= DIRECTIONS =
Report every line of the records that includes the word "underside".

= MATERIAL FOR THIS EXERCISE =

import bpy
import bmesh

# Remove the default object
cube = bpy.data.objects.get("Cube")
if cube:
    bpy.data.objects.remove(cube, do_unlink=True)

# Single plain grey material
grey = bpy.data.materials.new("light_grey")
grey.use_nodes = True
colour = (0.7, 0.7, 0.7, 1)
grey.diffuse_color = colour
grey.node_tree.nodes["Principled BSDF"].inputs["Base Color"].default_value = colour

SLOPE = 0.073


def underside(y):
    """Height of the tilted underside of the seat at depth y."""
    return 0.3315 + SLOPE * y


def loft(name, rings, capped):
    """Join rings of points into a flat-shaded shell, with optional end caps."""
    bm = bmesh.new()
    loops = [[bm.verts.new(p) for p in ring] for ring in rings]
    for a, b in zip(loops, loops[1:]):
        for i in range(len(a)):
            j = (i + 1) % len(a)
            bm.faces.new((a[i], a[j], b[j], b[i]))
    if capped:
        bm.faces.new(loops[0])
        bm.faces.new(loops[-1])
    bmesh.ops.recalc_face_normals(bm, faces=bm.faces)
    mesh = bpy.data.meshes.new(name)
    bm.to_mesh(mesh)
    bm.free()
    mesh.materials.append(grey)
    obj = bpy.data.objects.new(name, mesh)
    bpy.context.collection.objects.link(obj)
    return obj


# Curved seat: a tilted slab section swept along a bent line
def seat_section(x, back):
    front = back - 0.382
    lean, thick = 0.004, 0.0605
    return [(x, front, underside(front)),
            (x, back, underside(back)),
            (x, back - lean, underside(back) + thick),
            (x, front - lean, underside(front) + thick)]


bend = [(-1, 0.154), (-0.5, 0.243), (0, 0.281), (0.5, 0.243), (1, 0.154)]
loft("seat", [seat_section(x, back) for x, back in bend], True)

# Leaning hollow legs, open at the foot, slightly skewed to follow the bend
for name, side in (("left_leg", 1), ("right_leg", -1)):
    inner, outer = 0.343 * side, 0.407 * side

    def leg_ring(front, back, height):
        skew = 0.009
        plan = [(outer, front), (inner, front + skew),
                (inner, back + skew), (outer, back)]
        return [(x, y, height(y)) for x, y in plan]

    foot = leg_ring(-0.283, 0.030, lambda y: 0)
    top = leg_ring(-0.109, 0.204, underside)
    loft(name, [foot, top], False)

= REPLY =
def underside(y):
    """Height of the tilted underside of the seat at depth y."""
    return [(x, front, underside(front)),
            (x, back, underside(back)),
            (x, back - lean, underside(back) + thick),
            (x, front - lean, underside(front) + thick)]
    top = leg_ring(-0.109, 0.204, underside)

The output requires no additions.